Posted on 04 Mar 2015 by

First a caveat - the following is general information only and is not to be taken as legal advice or comprehensive, chapter and verse, detail on the rules relating to trailer brakes.

There, with that out of the way, here are some thoughts on trailer breakaway brakes.

The NSW rules require a trailer over 2 tonnes GTM to have brakes that can be applied from the driver's seat of the tow vehicle, and that can apply themselves automatically if the trailer breaks away from the tow vehicle, and STAY APPLIED FOR AT LEAST 15 MINUTES. The RTA guidelines can be downloaded at , and the RTA vehicle inspector bulletin (VIB6) can be downloaded  at  

The RTA NSW requirements also require the towing vehilce to be equippped with an electrical circuit to automatically maintain the trailer (breakaway) battery in a fully charged condition, and to be capable of warning the driver if the condition of the trailer battery is such that it MAY not be capable of meeting the requirements.

Now, applying a set of brakes for 15 minutes on a big caravan or heavy trailer is a tough task, and the batteries that do this are usually around 7 to 9ah capacity which, in perfect condition, might run a headlight globe for about an hour and a half, so you'd have to hope that the brake system doesn't draw more power than, say, 4 or 5 headlamp globes. If that wasn't enough, though, the other problem is the battery condition, which takes more than a voltage reading to check. This comes down to an analogy - if you take the lid off your petrol tank and smell petrol, how far can your car go on the petrol that you smell? I'm guessing that you know that you don't have enough information, you need to know how much petrol is in the tank, and the same is true of lead acid batteries. If you test the voltage on your battery and it reads 12.8 volts, is it any good? Nobody knows, because all the voltage tells you is that there is a battery there and it doesn't have failed/shorted cell, it tells you nothing about the capacity of the battery, or the usable power stored within the battery. The real test is to apply a load to the battery and see what happens then. A good battery will withstand the load that it is expected to handle, and a weak battery will drop voltage quickly, even if it starts at a (fully charged) 12.8 volts.

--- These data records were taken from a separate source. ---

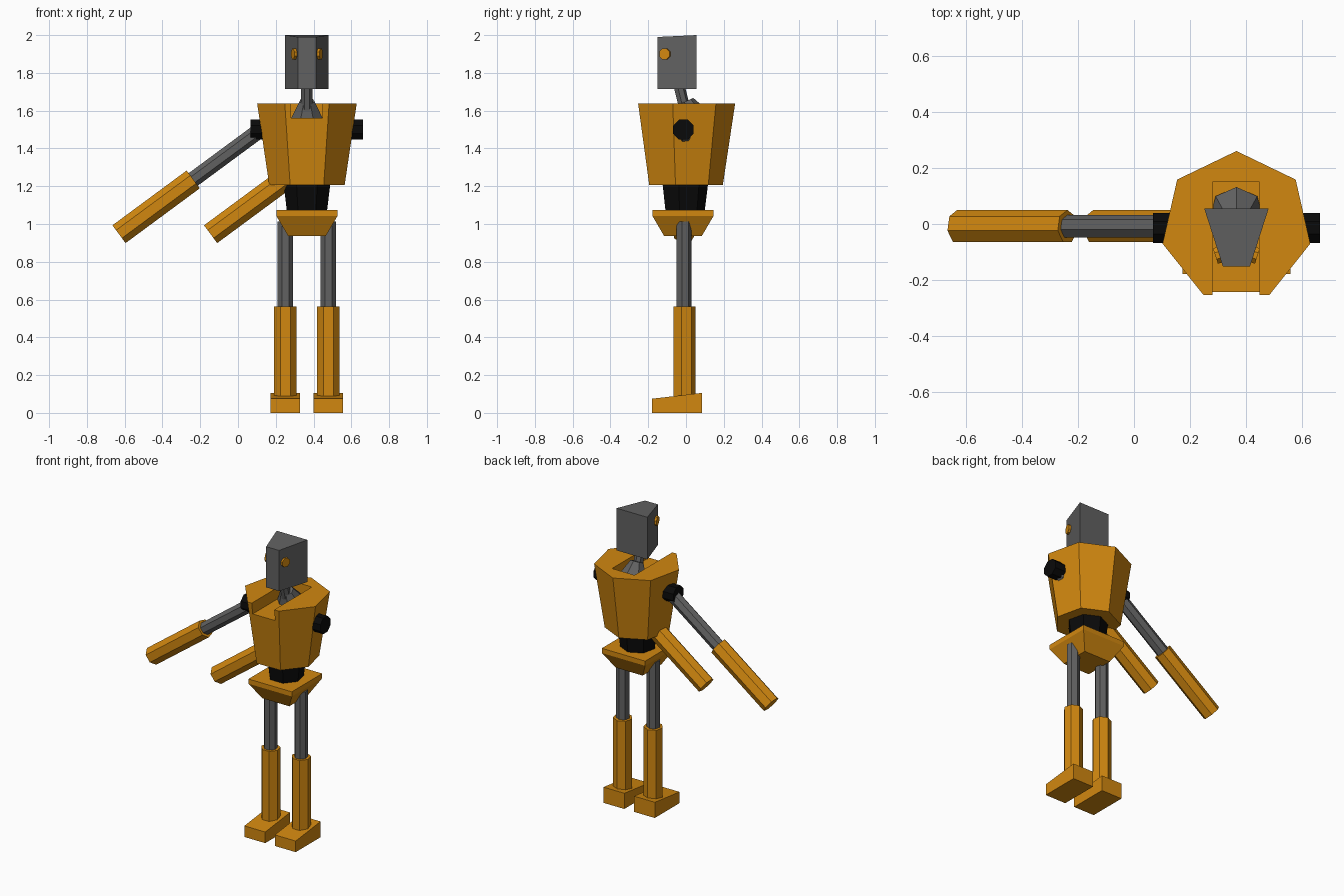
import bpy, bmesh, math
from mathutils import Vector

if "Cube" in bpy.data.objects:
    bpy.data.objects.remove(bpy.data.objects["Cube"])

CX, CY = 0.365, -0.01   # body axis


def material(name, rgb):
    m = bpy.data.materials.new(name)
    m.diffuse_color = (*rgb, 1)
    m.use_nodes = True
    m.node_tree.nodes["Principled BSDF"].inputs["Base Color"].default_value = m.diffuse_color
    return m


ORANGE = material("orange_paint", (0.64, 0.245, 0.005))
GREY = material("grey_metal", (0.12, 0.12, 0.12))
BLACK = material("black_rubber", (0.003, 0.003, 0.003))


def loft(name, rings, mat):
    """Closed solid through rings of equal point count."""
    bm = bmesh.new()
    loops = [[bm.verts.new(p) for p in ring] for ring in rings]
    n = len(loops[0])
    for a, b in zip(loops, loops[1:]):
        for i in range(n):
            j = (i + 1) % n
            bm.faces.new((a[i], a[j], b[j], b[i]))
    bm.faces.new(loops[0][::-1])
    bm.faces.new(loops[-1])
    bmesh.ops.recalc_face_normals(bm, faces=bm.faces)
    me = bpy.data.meshes.new(name)
    bm.to_mesh(me)
    bm.free()
    me.materials.append(mat)
    ob = bpy.data.objects.new(name, me)
    bpy.context.collection.objects.link(ob)
    return ob


def tube(name, p, q, r1, r2, mat, sides=7, turn=0.0):
    """Faceted rod or frustum, first corner towards the back."""
    p, q = Vector(p), Vector(q)
    d = (q - p).normalized()
    u = Vector((0, 1, 0))
    u = (u - d * u.dot(d)).normalized()
    v = d.cross(u)
    angles = [turn + 2 * math.pi * i / sides for i in range(sides)]
    rings = [[c + (u * math.cos(a) + v * math.sin(a)) * r for a in angles]
             for c, r in ((p, r1), (q, r2))]
    return loft(name, rings, mat)


def rect(x0, x1, y0, y1, z_front, z_back):
    return [(x0, y0, z_front), (x1, y0, z_front), (x1, y1, z_back), (x0, y1, z_back)]


# Torso with an open notch at the neck
torso = tube("torso", (CX, CY, 1.207), (CX, CY, 1.637), 0.205, 0.27, ORANGE)
cutter = loft("neck_notch_cutter", [rect(0.28, 0.448, -0.4, 0.15, z, z) for z in (1.56, 1.8)], ORANGE)
mod = torso.modifiers.new("neck_notch", "BOOLEAN")
mod.operation = "DIFFERENCE"
mod.solver = "EXACT"
mod.object = cutter
bpy.context.view_layer.objects.active = torso
bpy.ops.object.modifier_apply(modifier=mod.name)
bpy.data.objects.remove(cutter)

# Neck: leaning cone collar and rod
tube("neck_collar", (CX, 0.045, 1.55), (CX, 0.0, 1.65), 0.095, 0.042, GREY)
tube("neck", (CX, -0.005, 1.6), (CX, -0.045, 1.76), 0.031, 0.031, GREY)

# Head: wedge narrowing to the front, top sloping slightly
head = [(CX - 0.048, -0.152), (CX + 0.048, -0.152), (CX + 0.115, 0.056), (CX - 0.115, 0.056)]
loft("head", [[(x, y, 1.715) for x, y in head],
              [(x, y, 1.99 if y < 0 else 2.0) for x, y in head]], GREY)

# Waist and pelvis
tube("waist", (CX, CY, 1.06), (CX, CY, 1.215), 0.108, 0.127, BLACK)
loft("pelvis", [rect(CX - h, CX + h, -0.016 - h, -0.016 + h, z, z)
                for h, z in ((0.1, 0.937), (0.162, 1.043), (0.162, 1.075))], ORANGE)

for side, s in (("left", -1), ("right", 1)):
    # Eyes on the slanted head sides
    eye = Vector((CX + s * 0.0615, -0.11, 1.9))
    n = Vector((s * 0.952, -0.306, 0))
    tube(side + "_eye", eye - n * 0.01, eye + n * 0.014, 0.031, 0.031, ORANGE, 8, math.pi / 8)

    # Shoulder joints
    tube(side + "_shoulder", (CX + s * 0.18, -0.014, 1.5), (CX + s * 0.298, -0.014, 1.5),
         0.058, 0.058, BLACK, 8, math.pi / 8)

    # Arms, both reaching the same way
    dx = 0 if s < 0 else 0.485
    elbow = (-0.237 + dx, CY, 1.236)
    tube(side + "_upper_arm", (0.11 + dx, CY, 1.492), elbow, 0.042, 0.042, GREY)
    tube(side + "_forearm", (-0.63 + dx, CY, 0.946), elbow, 0.06, 0.06, ORANGE)

    # Legs and wedge feet
    x = CX + s * 0.114
    tube(side + "_thigh", (x, -0.012, 0.54), (x, -0.012, 1.012), 0.042, 0.042, GREY)
    tube(side + "_shin", (x, CY, 0.06), (x, CY, 0.562), 0.061, 0.061, ORANGE)
    loft(side + "_foot", [rect(x - 0.078, x + 0.078, -0.179, 0.086, 0, 0),
                          rect(x - 0.078, x + 0.078, -0.179, 0.086, 0.075, 0.106)], ORANGE)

We hear people complaining about regulations, and how the trailer braking rules are making life difficult, and people also say that if your trailer has broken away, things are probably going to happen a lot more quickly than the next 15 minutes but, regardless of whether that is true or not, it is important to adhere to the rules, and it is a requirement of the trailer registration process that these things be checked. We'd much rather see this being done right, than it being done on the cheap in the hope that any effort is good enough.

Dealing with the issue of an indicator of battery condition first, we aren't keen on LED lights that do nothing except indicate the presence of a battery, and we aren't keen on voltmeters that show the voltage of the breakaway battery. Neither provides the information that you need. What we do like is the Breaksafe 5000/6000 combined with the RM6000 remote monitor. This setup basically has the breakaway system components talking to each other, a simple way of keeping the (integral) battery charged from the tow vehicle, an additional way to keep it charged from the trailer battery system (if there is one) which keeps the battery in a good state of charge when the trailer isn't being towed (otherwise it will be deteriorating all the time it is below peak voltage) and, cleverly, the system automatically disconnects the charging system, briefly, each time you press the brakes, then applies a load to the breakaway battery to check it is capable of withstanding a load, and then gives a green light if all is good, and a red light and 10 second buzzer if the trailer breakaway battery isn't good. 

Easy for an appropriately skilled person to fit, easy on the pocket and, we think, an appropriately well thought-out solution to meeting the RTA requirements. Call us on 02 9970 6996 if you'd like to chat it through, or to order parts. We do a roaring trade in breakaway units, and each one we sell is going to make the roads just a little safer. Lovely!